One of my favorite work topics is the whole question about the role of the “best athlete” in small, growing companies. If you want a good summary of the “best athlete” debate, I’d recommend you check out this post on Dick Costolo’s blog – he sums it up well. The basic argument is about the role of the “best athlete” in startups. Typically, this term is used to describe someone who’s useful in a number of areas (product, business development, marketing, sales, etc) but does not have deep domain expertise or professional experience in any one field.
I think there are lots of interesting arguments as to the right thing to do with “great athlete” types – they’re not right for all organizations at all stages of development. I think Dick and others have done a good job of summarizing the arguments for and against hiring these folks to join your company.
I have a somewhat selfish interest in a slightly different question. Do these “great athlete” types make good founders of Internet companies? I am narrowing my scope to talk about Internet companies because I specifically want to avoid talking about companies pursuing deep technical innovation for reasons that will become clear below.
At the end of the day, the founder or founding team has to do a ton of work. I’ll break it down into what I view to be a simplistic view of the core steps (in no particular order):
- Define the product – What exactly are you building, what problem are you trying to solve, and for whom?
- Design the product – How will you go about solving the problem? What are the key features and attributes?
- Develop (code) the product – Someone actually has to write it and reduce the PRD to software. And make it look nice.
- Market the product – Even the greatest product can’t succeed without users. Some products grow themselves. Most need some help.
- Grow the team – Hiring, hiring, hiring. It’s not easy and takes a lot of time and energy.
- Do all the “business stuff” – Take care of the front and back office tasks that need to happen to make the company run.
Historically, I’d argue that the biggest impediment facing a “great athlete” in starting his or her own Internet company has been the need to have software development expertise in house. While the value of having an architect or other smart person in house is difficult to deny, the prevalence of services like oDesk, RentACoder, and other 3rd party development houses at least allow a product-oriented generalist to find a cost-effective way to bring life to an idea or product vision that he or she has. So the need to have technical expertise is no longer a hard constraint – it matters, but it is no longer an absolute bar to progress.
So why don’t you see more companies started by “great athlete” types? You could argue that I have a blind spot and that there are lots of these companies out there today. I’d concede that point with a good set of examples. I am of the mind that the real impediment is hiring.
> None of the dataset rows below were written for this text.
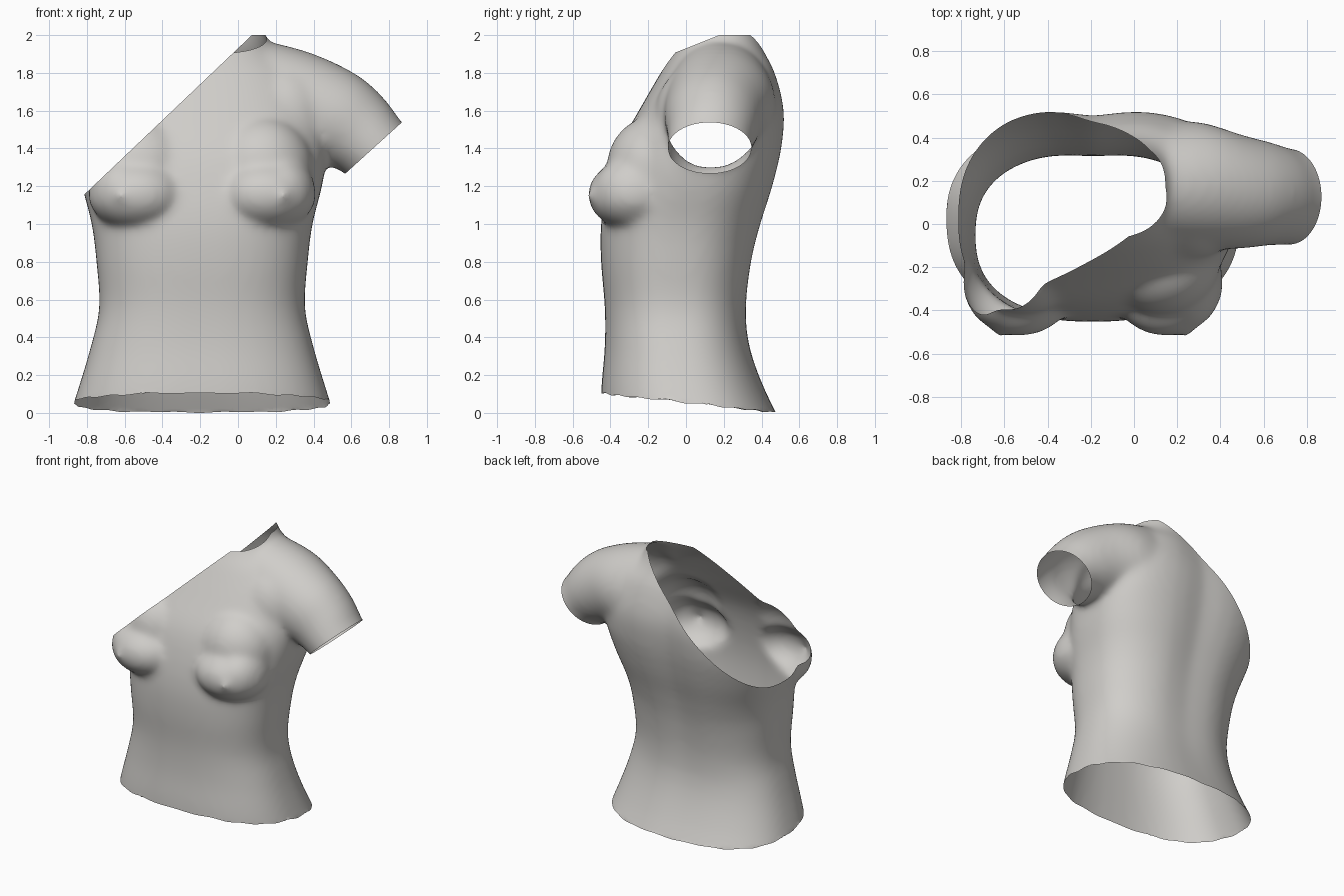
import bpy, bmesh, math
from mathutils import Vector, Matrix

cube = bpy.data.objects.get("Cube")
if cube:
    bpy.data.objects.remove(cube, do_unlink=True)

MID = -0.19      # body midline in x
SEG = 48


def loft(bm, rings):
    """Skin closed rings of points and cap both ends."""
    loops = [[bm.verts.new(p) for p in ring] for ring in rings]
    for a, b in zip(loops, loops[1:]):
        for i in range(SEG):
            j = (i + 1) % SEG
            bm.faces.new((a[i], a[j], b[j], b[i]))
    bm.faces.new(loops[0][::-1])
    bm.faces.new(loops[-1])


def spow(v, e):
    return math.copysign(abs(v) ** e, v)


def catmull(rows, steps):
    """Smoothly interpolate rows of numbers."""
    out = []
    for i in range(len(rows) - 1):
        p = [rows[max(0, min(len(rows) - 1, i + k))] for k in (-1, 0, 1, 2)]
        for s in range(steps):
            t = s / steps
            out.append([0.5 * (2 * b + (c - a) * t + (2 * a - 5 * b + 4 * c - d) * t * t
                               + (3 * b - a - 3 * c + d) * t ** 3) for a, b, c, d in zip(*p)])
    return out + [list(rows[-1])]


def torso_ring(z, half, front, back):
    pts = []
    yc, ry = (front + back) / 2, (back - front) / 2
    # the upper back is squarer, across the shoulder blades
    blade = max(0, 1 - abs(z - 1.4) / 0.5)
    for i in range(SEG):
        a = math.tau * i / SEG
        e = 0.82 - (0.12 * blade if math.sin(a) > 0 else 0)
        x = half * spow(math.cos(a), e)
        y = yc + ry * spow(math.sin(a), e)
        if math.sin(a) > 0:   # spine groove
            y -= 0.03 * math.exp(-x * x / 0.02) * max(0, min(1, z))
        pts.append((MID + x, y, z))
    return pts


def arm_ring(x, y, z, tilt, ru, ry):
    up = Vector((math.sin(tilt), 0, math.cos(tilt)))
    return [Vector((x, y, z)) + up * ru * math.sin(a) + Vector((0, ry * math.cos(a), 0))
            for a in (math.tau * i / SEG for i in range(SEG))]


def ball(bm, centre, size):
    m = Matrix.Translation(centre) @ Matrix.Diagonal((*size, 1))
    bmesh.ops.create_uvsphere(bm, u_segments=32, v_segments=20, radius=1, matrix=m)


def cut(bm, point, normal, faces):
    """Slice the given faces and drop what lies beyond the plane."""
    geom = {e for f in faces for e in (*f.verts, *f.edges, f)}
    bmesh.ops.bisect_plane(bm, geom=list(geom), dist=1e-5, plane_co=point,
                           plane_no=normal, clear_outer=True)


bm = bmesh.new()

# Torso: height, half width, front, back
torso = [(-0.2, 0.76, -0.45, 0.58), (0.1, 0.665, -0.45, 0.43), (0.35, 0.59, -0.43, 0.345),
         (0.56, 0.545, -0.43, 0.33), (0.8, 0.56, -0.45, 0.36), (1.0, 0.585, -0.45, 0.41),
         (1.2, 0.635, -0.42, 0.47), (1.4, 0.665, -0.36, 0.515), (1.6, 0.65, -0.25, 0.53),
         (1.8, 0.54, -0.135, 0.485), (1.95, 0.36, -0.05, 0.42), (2.2, 0.27, 0.02, 0.36)]
loft(bm, [torso_ring(*r) for r in catmull(torso, 4)])

# Shoulder and upper arm: centre, tilt, radii
arm = [(0.05, 0.18, 1.65, 0, 0.335, 0.28), (0.28, 0.18, 1.62, 0.35, 0.305, 0.295),
       (0.48, 0.15, 1.56, 0.58, 0.275, 0.265), (0.61, 0.14, 1.49, 0.74, 0.24, 0.24),
       (0.72, 0.125, 1.4, 0.84, 0.203, 0.223), (0.9, 0.12, 1.21, 0.84, 0.19, 0.21)]
loft(bm, [arm_ring(*r) for r in catmull(arm, 4)])

# Muscle running from the chest into the shoulder
ball(bm, (0.24, 0.07, 1.55), (0.27, 0.24, 0.3))

# Chest forms, mirrored about the midline
for s in (-1, 1):
    ball(bm, (MID + s * 0.34, -0.27, 1.155), (0.265, 0.25, 0.19))
    ball(bm, (MID + s * 0.42, -0.27, 1.17), (0.18, 0.22, 0.19))
    ball(bm, (MID + s * 0.32, -0.17, 1.3), (0.27, 0.25, 0.27))
    ball(bm, (MID + s * 0.43, -0.48, 1.15), (0.04, 0.045, 0.04))

bmesh.ops.recalc_face_normals(bm, faces=bm.faces)
mesh = bpy.data.meshes.new("torso_shell")
bm.to_mesh(mesh)
bm.free()
obj = bpy.data.objects.new("torso_shell", mesh)
bpy.context.collection.objects.link(obj)

# Blend the forms into one skin
remesh = obj.modifiers.new("blend", 'REMESH')
remesh.mode = 'VOXEL'
remesh.voxel_size = 0.02
smooth = obj.modifiers.new("soften", 'SMOOTH')
smooth.factor = 0.5
smooth.iterations = 18
deps = bpy.context.evaluated_depsgraph_get()
bm = bmesh.new()
bm.from_mesh(bpy.data.meshes.new_from_object(obj.evaluated_get(deps)))
obj.modifiers.clear()

# Arm end, sliced on the arm alone
arm_faces = [f for f in bm.faces
             if f.calc_center_median().x > 0.5 and f.calc_center_median().z > 0.8]
cut(bm, (0.715, 0, 1.4), (0.67, 0, -0.74), arm_faces)

# Diagonal break, neck top, neck front, hem
for point, normal in [((0, 0, 1.93), (-0.78, 0, 0.82)),
                      ((0, 0, 2.0), (0, 0, 1)),
                      ((0, -0.05, 1.91), (0, -0.37, 0.93)),
                      ((0, 0, 0.055), (0, -0.11, -1))]:
    cut(bm, point, normal, bm.faces[:])

# Ragged hem, resting on the ground
hem = [v for v in bm.verts if v.co.z < 0.2]
for v in hem:
    if v.is_boundary:
        v.co.z += 0.006 * math.sin(v.co.x * 23) * math.cos(v.co.y * 31)
low = min(v.co.z for v in hem)
for v in hem:
    v.co.z -= low * (1 - v.co.z / 0.2)
bm.to_mesh(mesh)
bm.free()

# Stone colour
mat = bpy.data.materials.new("warm grey stone")
mat.use_nodes = True
colour = (0.63, 0.615, 0.59, 1)
mat.diffuse_color = colour
bsdf = next(n for n in mat.node_tree.nodes if n.type == 'BSDF_PRINCIPLED')
bsdf.inputs["Base Color"].default_value = colour
mesh.materials.clear()
mesh.materials.append(mat)

bpy.ops.object.select_all(action='DESELECT')
bpy.context.view_layer.objects.active = obj
obj.select_set(True)
bpy.ops.object.shade_smooth_by_angle(angle=math.radians(40))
While you can build a prototype or proof-of-concept using only 3rd party development resources, there aren’t many “successes” that have shown the ability to grow to be meaningful without some in house technical talent. The challenge for the generalist is simple – how does he or she source and evaluate technical talent if he or she has never been in that role? The other critical needs that an early stage company has are somewhat fungible compared to hiring and sourcing technical talent.
To keep this post short, I’d argue that sourcing technical talent is much harder than evaluating it. People who have developed software side by side with peers have a natural advantage when it comes to recruiting technical talent – they’ve directly observed the work of their peers and have the knowledge to make an assessment as to the level of quality associated with what they’ve seen developed.
Thoughts? Comments are open. This is something I’ve been thinking about for about a week so it’s still a bit raw.